%%

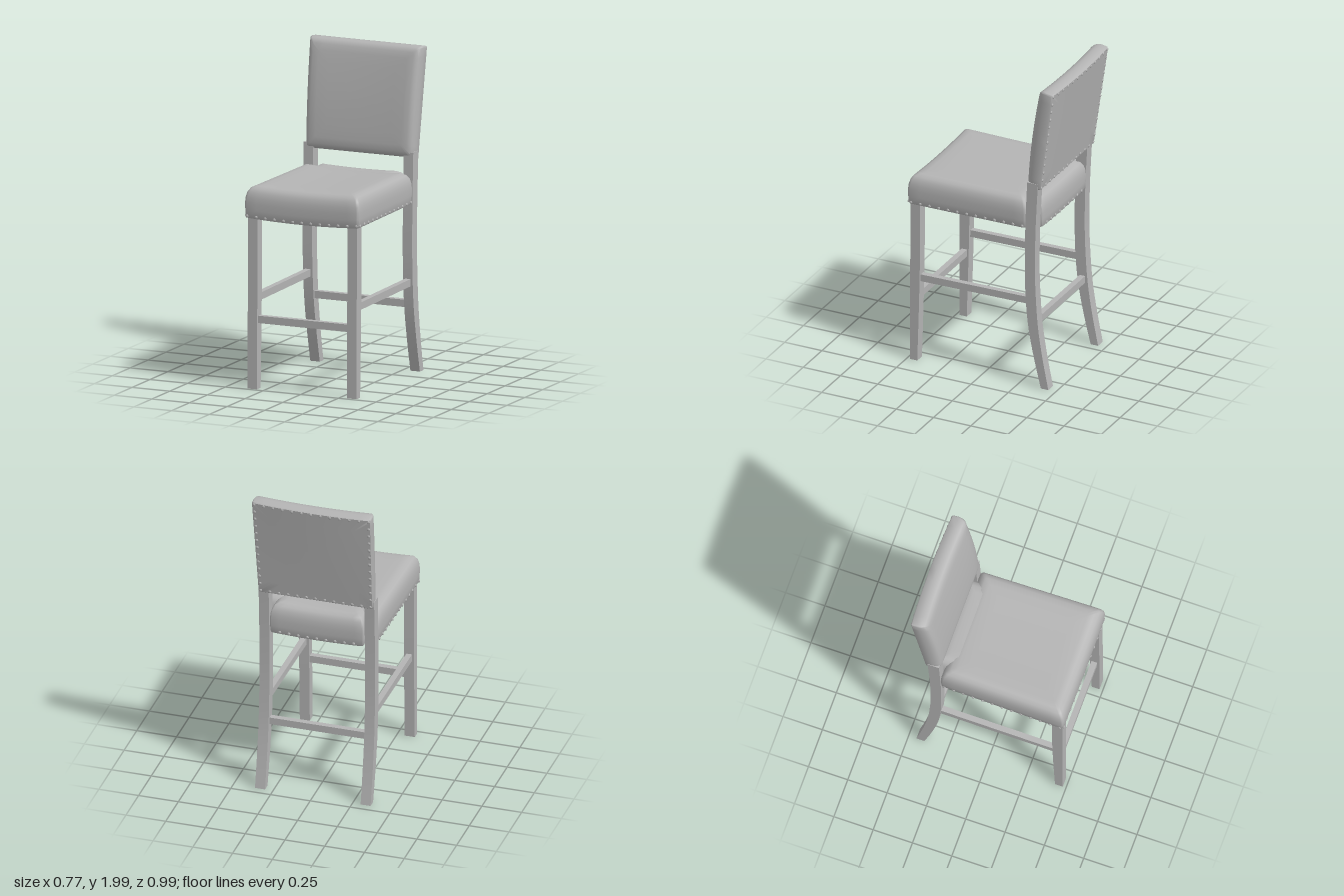
import * as THREE from 'three';
import { toCreasedNormals } from 'three/addons/utils/BufferGeometryUtils.js';

const grey = new THREE.MeshStandardMaterial({ color: 0xb4b4b4 });
grey.name = 'plain grey';

function add(parent, name, geometry) {
  const mesh = new THREE.Mesh(geometry, grey);
  mesh.name = name;
  parent.add(mesh);
  return mesh;
}

// Rounded rectangle outline, counter-clockwise, with subdivided edges
function outline(hw, hd, r, n = 12) {
  const pts = [];
  const corners = [[1, -1], [1, 1], [-1, 1], [-1, -1]];
  const arcs = corners.map(([sx, sy], k) => [0, 1, 2, 3].map((i) => {
    const a = (k - 1) * Math.PI / 2 + i * Math.PI / 6;
    return new THREE.Vector2(sx * (hw - r) + r * Math.cos(a), sy * (hd - r) + r * Math.sin(a));
  }));
  arcs.forEach((arc, k) => {
    pts.push(...arc);
    const next = arcs[(k + 1) % 4][0];
    for (let i = 1; i < n; i++) pts.push(arc[3].clone().lerp(next, i / n));
  });
  return pts;
}

// Upholstered pad: outline rings at [inset, height] levels, closed by shrinking rings, then bent by warp
function pad(hw, hd, r, levels, warp) {
  const base = outline(hw, hd, r), n = base.length;
  const cap = [0, 0.25, 0.5, 0.75];
  const ring = ([inset, h], s = 1) => ({ su: s * (1 - inset / hw), sv: s * (1 - inset / hd), h });
  const first = levels[0], last = levels[levels.length - 1];
  const rings = [
    ...cap.map((s) => ring(first, s)),
    ...levels.map((l) => ring(l)),
    ...cap.slice().reverse().map((s) => ring(last, s)),
  ];
  const pos = [], idx = [];
  rings.forEach(({ su, sv, h }, i) => base.forEach((p, j) => {
    pos.push(...warp(p.x * su, p.y * sv, h));
    if (i === rings.length - 1) return;
    const a = i * n + j, b = i * n + (j + 1) % n;
    if (i > 0) idx.push(a, b, b + n);
    if (i === 0) idx.push(a, b + n, a + n);
    else if (i < rings.length - 2) idx.push(a, b + n, a + n);
  }));
  const g = new THREE.BufferGeometry();
  g.setAttribute('position', new THREE.Float32BufferAttribute(pos, 3));
  g.setIndex(idx);
  return toCreasedNormals(g, 0.7);
}

// Leg cut from a side profile given as [y, front z, back z], width along x
function leg(profile, x, width) {
  const side = (k) => new THREE.SplineCurve(profile.map((p) => new THREE.Vector2(p[k], p[0]))).getPoints(20);
  const shape = new THREE.Shape([...side(1), ...side(2).reverse()]);
  const g = new THREE.ExtrudeGeometry(shape, { depth: width, bevelEnabled: false });
  g.rotateY(-Math.PI / 2).translate(x + width / 2, 0, 0);
  return toCreasedNormals(g, 0.5);
}

// Surface rules for the two pads
const seatWarp = (u, v, h) => {
  const z = 0.095 - v;
  const widen = 1 + 0.02 * (z - 0.095) / 0.395;
  return [u * widen, h - 0.013 * (1 - (u / 0.373) ** 2), z];
};
const backWarp = (u, v, h) => {
  const t = (v + 0.34) / 0.68;
  const front = -0.293 - 0.03 * t - 0.06 * t * t;
  const rear = -0.393 - 0.09 * t;
  const arch = 1 - (u / 0.37) ** 2;
  return [
    u * (0.973 + 0.04 * t),
    1.66 + v - t * (0.018 * (1 - h) + 0.004 * arch),
    rear + (front - rear) * h - 0.013 * arch * t,
  ];
};

export function createModel() {
  const model = new THREE.Group();
  model.name = 'barStool';

  // Seat cushion, with a tongue reaching back between the rear legs
  const seatLevels = [[0.008, 1.048], [0.003, 1.058], [0.001, 1.1], [0, 1.14], [0.003, 1.175],
    [0.011, 1.207], [0.026, 1.23], [0.05, 1.243], [0.085, 1.247]];
  add(model, 'seat', pad(0.373, 0.395, 0.018, seatLevels, seatWarp));
  add(model, 'seatRear', pad(0.3, 0.25, 0.01, seatLevels.map(([i, h]) => [i, h - 0.002]),
    (u, v, h) => { const p = seatWarp(u, v, h); p[2] -= 0.22; return p; }));

  // Padded backrest, leaning and bowed to the rear
  add(model, 'backrest', pad(0.37, 0.34, 0.012, [[0.005, 0], [0, 0.06], [0, 0.45], [0.004, 0.65],
    [0.012, 0.82], [0.024, 0.92], [0.042, 0.98], [0.08, 1]], backWarp));

  // Legs
  const frontProfile = [[0, 0.479, 0.43], [0.4, 0.478, 0.418], [0.7, 0.477, 0.412], [1.07, 0.476, 0.41]];
  const rearProfile = [[0, -0.4, -0.45], [0.2, -0.352, -0.411], [0.4, -0.315, -0.381], [0.6, -0.297, -0.366],
    [0.8, -0.293, -0.36], [1.07, -0.296, -0.365], [1.36, -0.308, -0.38]];
  for (const s of [-1, 1]) {
    const side = s > 0 ? 'left' : 'right';
    add(model, side + 'FrontLeg', leg(frontProfile, s * 0.33, 0.063));
    add(model, side + 'RearLeg', leg(rearProfile, s * 0.332, 0.063));

    // Side stretcher, rising slightly to the rear
    const bar = add(model, side + 'Stretcher', new THREE.BoxGeometry(0.035, 0.045, 0.74));
    bar.position.set(s * 0.332, 0.558, 0.055);
    bar.rotation.x = 0.014;
  }
  for (const [name, z] of [['frontStretcher', 0.446], ['rearStretcher', -0.345]]) {
    add(model, name, new THREE.BoxGeometry(0.62, 0.045, 0.036)).position.set(0, 0.426, z);
  }

  // Nailheads along the seat's lower edge and around the rear of the backrest
  const nails = new THREE.Group();
  nails.name = 'nailheads';
  model.add(nails);
  const head = new THREE.SphereGeometry(0.01, 8, 6);
  const nail = (p, axis) => {
    const m = add(nails, 'nailhead', head);
    m.position.set(...p);
    m.scale[axis] = 0.5;
  };
  for (let i = 0; i <= 12; i++) {
    const f = i / 6 - 1;
    nail(seatWarp(f * 0.355, -0.392, 1.06), 'z');
    for (const s of [-1, 1]) {
      nail(seatWarp(s * 0.371, f * 0.37, 1.06), 'x');
      nail(backWarp(f * 0.355, s * 0.325, 0), 'z');
      if (i > 0 && i < 12) nail(backWarp(s * 0.355, f * 0.325, 0), 'z');
    }
    if (i > 1 && i < 11) {
      const p = seatWarp(f * 0.355, 0.392, 1.06);
      nail([p[0], p[1], -0.374], 'z');
    }
  }
  return model;
}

%%

### PROBLEM TO SOLVE
Only an exact copy of the lines from the top of the entries through the line with "const next = arcs[(k + 1) % 4][0];", both included, should be given, with all pictures omitted.

### WRITTEN REPLY
import * as THREE from 'three';
import { toCreasedNormals } from 'three/addons/utils/BufferGeometryUtils.js';

const grey = new THREE.MeshStandardMaterial({ color: 0xb4b4b4 });
grey.name = 'plain grey';

function add(parent, name, geometry) {
  const mesh = new THREE.Mesh(geometry, grey);
  mesh.name = name;
  parent.add(mesh);
  return mesh;
}

// Rounded rectangle outline, counter-clockwise, with subdivided edges
function outline(hw, hd, r, n = 12) {
  const pts = [];
  const corners = [[1, -1], [1, 1], [-1, 1], [-1, -1]];
  const arcs = corners.map(([sx, sy], k) => [0, 1, 2, 3].map((i) => {
    const a = (k - 1) * Math.PI / 2 + i * Math.PI / 6;
    return new THREE.Vector2(sx * (hw - r) + r * Math.cos(a), sy * (hd - r) + r * Math.sin(a));
  }));
  arcs.forEach((arc, k) => {
    pts.push(...arc);
    const next = arcs[(k + 1) % 4][0];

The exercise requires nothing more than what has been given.